Fresh off an 8-2 win over Clemson, the Arizona State baseball team has its sights set on Omaha, Neb. The Devils are the number five overall seed coming into the College Baseball World Series. This will be their third visit to the series in the past five years.
Mike Leake, the Sun Devils’ ace pitcher and a relative veteran on the team, said that he’s not too worried about the trip, or game one.
“It’s just another game,” he said. For now, he will worry about practicing and giving a top-notch performance come that first game on Sunday against number four seed North Carolina.
“We owe it to ourselves to give it our all,” he said.
Jason Kipnis, Sun Devil centerfielder, says he’s not worked up either.
“We’re not looking too far ahead at all actually,” he said. “We’re just looking to practice right now; we’re definitely…looking at UNC and all the other teams.”
The Sun Devil baseball team is a fairly young one. Last year, a school record of 15 ASU players were picked up in the draft, leaving coaches to find some fresh, young talent.
Not surprisingly, those young players have a lot of questions about the World Series and what they can expect.
Leake is one of two players that have been there before and neither one is saying a word.
“I’ll let them experience it for themselves,” Leake said. After the team has the chance to take in all the hoopla and excitement, he said he will tell his teammates to “lock it in.”
“Once our first game comes, [we’ll] get all focused in on the game,” he said.
One less thing these players have to worry about: impressing those Major League scouts. Leake was the number 8 overall pick in yesterday’s draft – picked up by the Cincinnati Reds. Jason Kipnis, center fielder, went to the Cleveland Indians in the second round, while Josh Spence was selected by the Los Angeles Angels of Anaheim.
Head Coach Pat Murphy joked with reporters about Mike Leake having worries about being able to pay for lunch this week.
Now, he and his teammates are facing 7-digit signing bonuses.
Murphy said leading up to the series, the Devils’ need to focus on themselves not the competition.
“Something’s going right,” he said. “It’s a team effort.”
He stressed that talent and experience aren’t the driving factors behind ASU’s success this year. Rather, it’s been the team’s unwillingness to lose.

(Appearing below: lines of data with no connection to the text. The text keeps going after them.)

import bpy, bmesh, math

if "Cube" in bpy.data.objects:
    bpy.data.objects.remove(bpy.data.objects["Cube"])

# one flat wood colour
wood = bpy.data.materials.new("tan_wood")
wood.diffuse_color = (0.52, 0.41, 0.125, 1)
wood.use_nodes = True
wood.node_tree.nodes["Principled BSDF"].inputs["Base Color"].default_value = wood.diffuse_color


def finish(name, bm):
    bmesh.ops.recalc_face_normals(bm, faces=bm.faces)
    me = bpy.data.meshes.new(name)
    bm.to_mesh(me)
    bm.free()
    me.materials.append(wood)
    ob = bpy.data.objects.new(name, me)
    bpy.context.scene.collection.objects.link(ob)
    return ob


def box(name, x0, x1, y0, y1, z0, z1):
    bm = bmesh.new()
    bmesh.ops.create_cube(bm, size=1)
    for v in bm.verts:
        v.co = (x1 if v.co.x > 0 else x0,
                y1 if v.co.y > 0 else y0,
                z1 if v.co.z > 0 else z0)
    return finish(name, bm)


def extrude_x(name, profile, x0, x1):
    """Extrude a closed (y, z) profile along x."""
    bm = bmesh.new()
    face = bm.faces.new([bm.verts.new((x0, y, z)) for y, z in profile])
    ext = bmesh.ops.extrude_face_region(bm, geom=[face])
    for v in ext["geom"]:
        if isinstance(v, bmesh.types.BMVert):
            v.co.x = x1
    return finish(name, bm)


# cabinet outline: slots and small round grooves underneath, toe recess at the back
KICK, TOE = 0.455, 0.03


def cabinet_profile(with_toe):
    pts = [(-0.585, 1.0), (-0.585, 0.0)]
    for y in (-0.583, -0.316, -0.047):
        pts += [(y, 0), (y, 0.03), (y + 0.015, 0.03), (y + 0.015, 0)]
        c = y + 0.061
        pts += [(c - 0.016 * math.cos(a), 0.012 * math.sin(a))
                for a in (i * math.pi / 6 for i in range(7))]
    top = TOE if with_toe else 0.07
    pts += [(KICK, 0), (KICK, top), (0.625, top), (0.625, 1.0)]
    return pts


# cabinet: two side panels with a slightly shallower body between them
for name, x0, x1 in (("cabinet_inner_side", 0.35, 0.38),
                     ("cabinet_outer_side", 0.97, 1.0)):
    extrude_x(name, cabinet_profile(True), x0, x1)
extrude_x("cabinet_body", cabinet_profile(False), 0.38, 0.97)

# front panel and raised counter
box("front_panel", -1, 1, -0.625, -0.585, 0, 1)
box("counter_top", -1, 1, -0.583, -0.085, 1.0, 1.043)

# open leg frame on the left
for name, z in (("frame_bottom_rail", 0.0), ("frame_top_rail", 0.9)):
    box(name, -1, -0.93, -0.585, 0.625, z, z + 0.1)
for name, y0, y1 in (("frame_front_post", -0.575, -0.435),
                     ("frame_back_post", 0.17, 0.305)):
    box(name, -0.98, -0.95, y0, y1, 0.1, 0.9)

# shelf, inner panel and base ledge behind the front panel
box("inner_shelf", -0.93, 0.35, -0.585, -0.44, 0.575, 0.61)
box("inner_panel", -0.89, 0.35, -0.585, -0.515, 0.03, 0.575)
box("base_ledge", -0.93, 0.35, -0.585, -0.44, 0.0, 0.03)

“We have the least experience of any division one baseball in any major conference,” he said. “Nobody returned less players. No one.”
The College World series is a double elimination tournament, so the Devils are guaranteed at least two games in Omaha.
The team leaves today, giving the players some time to soak up all the fanfare.